SUPPLIED RECORDS:
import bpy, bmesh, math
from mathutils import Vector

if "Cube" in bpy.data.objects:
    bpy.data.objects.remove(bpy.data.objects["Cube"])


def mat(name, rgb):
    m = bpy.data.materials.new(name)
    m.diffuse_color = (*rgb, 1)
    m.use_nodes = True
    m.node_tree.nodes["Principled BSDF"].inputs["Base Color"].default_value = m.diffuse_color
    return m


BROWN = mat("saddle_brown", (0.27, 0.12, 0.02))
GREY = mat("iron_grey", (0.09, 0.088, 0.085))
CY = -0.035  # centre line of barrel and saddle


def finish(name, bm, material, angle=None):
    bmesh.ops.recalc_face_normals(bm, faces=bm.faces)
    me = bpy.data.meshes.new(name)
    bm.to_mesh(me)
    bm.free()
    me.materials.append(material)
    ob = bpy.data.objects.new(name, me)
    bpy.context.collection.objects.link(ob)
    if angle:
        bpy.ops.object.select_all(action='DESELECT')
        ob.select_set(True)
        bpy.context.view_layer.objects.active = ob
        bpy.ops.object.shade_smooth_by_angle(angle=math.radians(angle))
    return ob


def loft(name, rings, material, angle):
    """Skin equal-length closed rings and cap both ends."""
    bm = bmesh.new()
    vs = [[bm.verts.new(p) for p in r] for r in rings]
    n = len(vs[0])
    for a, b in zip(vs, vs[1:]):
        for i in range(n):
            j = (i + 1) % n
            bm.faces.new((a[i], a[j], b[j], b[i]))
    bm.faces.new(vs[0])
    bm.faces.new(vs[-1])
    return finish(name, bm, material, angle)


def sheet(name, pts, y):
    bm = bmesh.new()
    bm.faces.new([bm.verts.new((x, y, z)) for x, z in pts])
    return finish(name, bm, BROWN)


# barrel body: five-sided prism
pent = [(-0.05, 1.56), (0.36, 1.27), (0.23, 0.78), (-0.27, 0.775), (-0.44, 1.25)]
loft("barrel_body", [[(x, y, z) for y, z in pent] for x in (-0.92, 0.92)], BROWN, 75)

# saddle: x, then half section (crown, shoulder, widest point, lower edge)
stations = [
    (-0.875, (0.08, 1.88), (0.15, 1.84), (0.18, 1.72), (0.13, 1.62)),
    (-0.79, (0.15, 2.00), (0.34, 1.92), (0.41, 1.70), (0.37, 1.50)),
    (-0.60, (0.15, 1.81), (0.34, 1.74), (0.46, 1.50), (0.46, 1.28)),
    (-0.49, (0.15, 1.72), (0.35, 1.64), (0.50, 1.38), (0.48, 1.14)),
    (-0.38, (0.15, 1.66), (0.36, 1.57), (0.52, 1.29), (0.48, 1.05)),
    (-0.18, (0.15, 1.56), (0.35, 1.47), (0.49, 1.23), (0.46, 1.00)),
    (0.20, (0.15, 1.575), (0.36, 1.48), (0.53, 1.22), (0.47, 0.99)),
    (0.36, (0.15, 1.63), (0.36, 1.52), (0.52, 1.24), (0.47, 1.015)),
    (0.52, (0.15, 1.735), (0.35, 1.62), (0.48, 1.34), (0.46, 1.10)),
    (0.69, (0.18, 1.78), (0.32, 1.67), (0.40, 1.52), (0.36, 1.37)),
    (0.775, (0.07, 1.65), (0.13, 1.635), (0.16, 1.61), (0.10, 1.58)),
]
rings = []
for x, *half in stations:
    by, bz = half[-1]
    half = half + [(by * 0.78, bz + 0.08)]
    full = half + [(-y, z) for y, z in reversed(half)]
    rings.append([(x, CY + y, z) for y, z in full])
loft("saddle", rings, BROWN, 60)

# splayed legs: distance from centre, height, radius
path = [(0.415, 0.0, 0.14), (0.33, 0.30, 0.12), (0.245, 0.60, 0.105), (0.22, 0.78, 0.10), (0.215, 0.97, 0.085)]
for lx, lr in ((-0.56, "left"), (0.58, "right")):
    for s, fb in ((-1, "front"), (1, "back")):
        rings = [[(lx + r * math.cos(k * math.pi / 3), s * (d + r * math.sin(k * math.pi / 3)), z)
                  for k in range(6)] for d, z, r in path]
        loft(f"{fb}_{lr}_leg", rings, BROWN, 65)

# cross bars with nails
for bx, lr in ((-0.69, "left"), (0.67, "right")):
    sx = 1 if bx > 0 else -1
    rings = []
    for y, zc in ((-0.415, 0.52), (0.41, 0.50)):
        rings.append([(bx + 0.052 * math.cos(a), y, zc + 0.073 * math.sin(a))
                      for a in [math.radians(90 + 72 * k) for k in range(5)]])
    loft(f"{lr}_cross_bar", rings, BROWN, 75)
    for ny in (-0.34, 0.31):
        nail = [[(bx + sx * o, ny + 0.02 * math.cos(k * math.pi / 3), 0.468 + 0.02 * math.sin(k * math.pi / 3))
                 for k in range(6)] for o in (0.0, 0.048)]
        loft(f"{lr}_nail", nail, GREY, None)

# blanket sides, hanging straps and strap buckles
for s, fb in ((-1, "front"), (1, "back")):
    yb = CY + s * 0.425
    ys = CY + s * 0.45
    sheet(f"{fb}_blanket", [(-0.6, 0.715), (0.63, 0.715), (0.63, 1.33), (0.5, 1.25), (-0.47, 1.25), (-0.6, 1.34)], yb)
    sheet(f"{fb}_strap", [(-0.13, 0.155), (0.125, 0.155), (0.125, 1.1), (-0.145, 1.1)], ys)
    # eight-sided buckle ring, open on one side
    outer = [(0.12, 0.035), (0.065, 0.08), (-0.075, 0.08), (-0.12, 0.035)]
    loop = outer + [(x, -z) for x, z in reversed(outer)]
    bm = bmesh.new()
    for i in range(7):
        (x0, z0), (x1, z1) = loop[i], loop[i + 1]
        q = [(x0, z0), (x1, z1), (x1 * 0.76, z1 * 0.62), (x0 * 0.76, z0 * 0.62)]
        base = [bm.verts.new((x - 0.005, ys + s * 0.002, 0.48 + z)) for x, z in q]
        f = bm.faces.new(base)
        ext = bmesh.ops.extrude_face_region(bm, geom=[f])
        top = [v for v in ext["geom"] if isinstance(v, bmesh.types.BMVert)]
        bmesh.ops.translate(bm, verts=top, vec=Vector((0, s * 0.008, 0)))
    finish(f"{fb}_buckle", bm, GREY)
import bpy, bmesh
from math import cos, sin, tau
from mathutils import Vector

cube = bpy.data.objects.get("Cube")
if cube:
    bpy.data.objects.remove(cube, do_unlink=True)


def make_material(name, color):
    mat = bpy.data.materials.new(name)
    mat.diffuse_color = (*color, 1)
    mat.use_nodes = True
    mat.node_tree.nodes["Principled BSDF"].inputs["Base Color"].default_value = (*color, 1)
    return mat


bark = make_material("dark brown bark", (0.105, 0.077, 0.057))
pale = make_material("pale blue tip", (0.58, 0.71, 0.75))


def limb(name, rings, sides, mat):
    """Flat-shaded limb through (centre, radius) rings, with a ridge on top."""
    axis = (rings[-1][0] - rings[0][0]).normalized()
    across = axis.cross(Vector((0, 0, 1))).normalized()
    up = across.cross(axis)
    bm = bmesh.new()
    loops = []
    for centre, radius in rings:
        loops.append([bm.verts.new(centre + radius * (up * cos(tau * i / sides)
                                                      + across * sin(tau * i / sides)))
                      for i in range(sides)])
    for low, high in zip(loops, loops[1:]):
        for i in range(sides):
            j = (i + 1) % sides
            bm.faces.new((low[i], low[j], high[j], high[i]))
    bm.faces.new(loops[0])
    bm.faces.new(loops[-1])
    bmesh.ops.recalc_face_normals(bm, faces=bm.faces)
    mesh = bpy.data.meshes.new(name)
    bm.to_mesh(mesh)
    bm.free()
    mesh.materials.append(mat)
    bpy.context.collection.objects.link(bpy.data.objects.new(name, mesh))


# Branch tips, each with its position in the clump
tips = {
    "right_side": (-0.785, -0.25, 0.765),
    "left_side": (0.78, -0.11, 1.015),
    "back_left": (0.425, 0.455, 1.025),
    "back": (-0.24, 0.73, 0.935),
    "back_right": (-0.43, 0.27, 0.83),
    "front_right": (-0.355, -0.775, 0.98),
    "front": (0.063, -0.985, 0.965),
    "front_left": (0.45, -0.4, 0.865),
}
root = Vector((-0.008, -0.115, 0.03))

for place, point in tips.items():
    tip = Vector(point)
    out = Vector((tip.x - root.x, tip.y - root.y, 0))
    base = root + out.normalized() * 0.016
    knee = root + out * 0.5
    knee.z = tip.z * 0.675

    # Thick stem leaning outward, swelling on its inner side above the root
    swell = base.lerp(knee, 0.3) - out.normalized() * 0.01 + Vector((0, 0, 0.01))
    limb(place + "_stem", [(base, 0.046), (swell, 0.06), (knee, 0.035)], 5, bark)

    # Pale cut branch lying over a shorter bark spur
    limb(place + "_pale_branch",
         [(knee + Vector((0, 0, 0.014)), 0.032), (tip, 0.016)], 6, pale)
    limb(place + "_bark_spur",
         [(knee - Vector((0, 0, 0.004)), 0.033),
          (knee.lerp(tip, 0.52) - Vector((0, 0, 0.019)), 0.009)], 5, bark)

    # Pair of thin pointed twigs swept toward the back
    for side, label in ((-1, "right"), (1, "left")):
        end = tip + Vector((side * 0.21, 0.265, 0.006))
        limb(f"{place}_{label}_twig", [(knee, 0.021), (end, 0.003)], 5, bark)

PROBLEM STATEMENT: For every line above that includes the string "append", copy the line.

REPLY:
    me.materials.append(material)
    rings.append([(x, CY + y, z) for y, z in full])
        rings.append([(bx + 0.052 * math.cos(a), y, zc + 0.073 * math.sin(a))
        loops.append([bm.verts.new(centre + radius * (up * cos(tau * i / sides)
    mesh.materials.append(mat)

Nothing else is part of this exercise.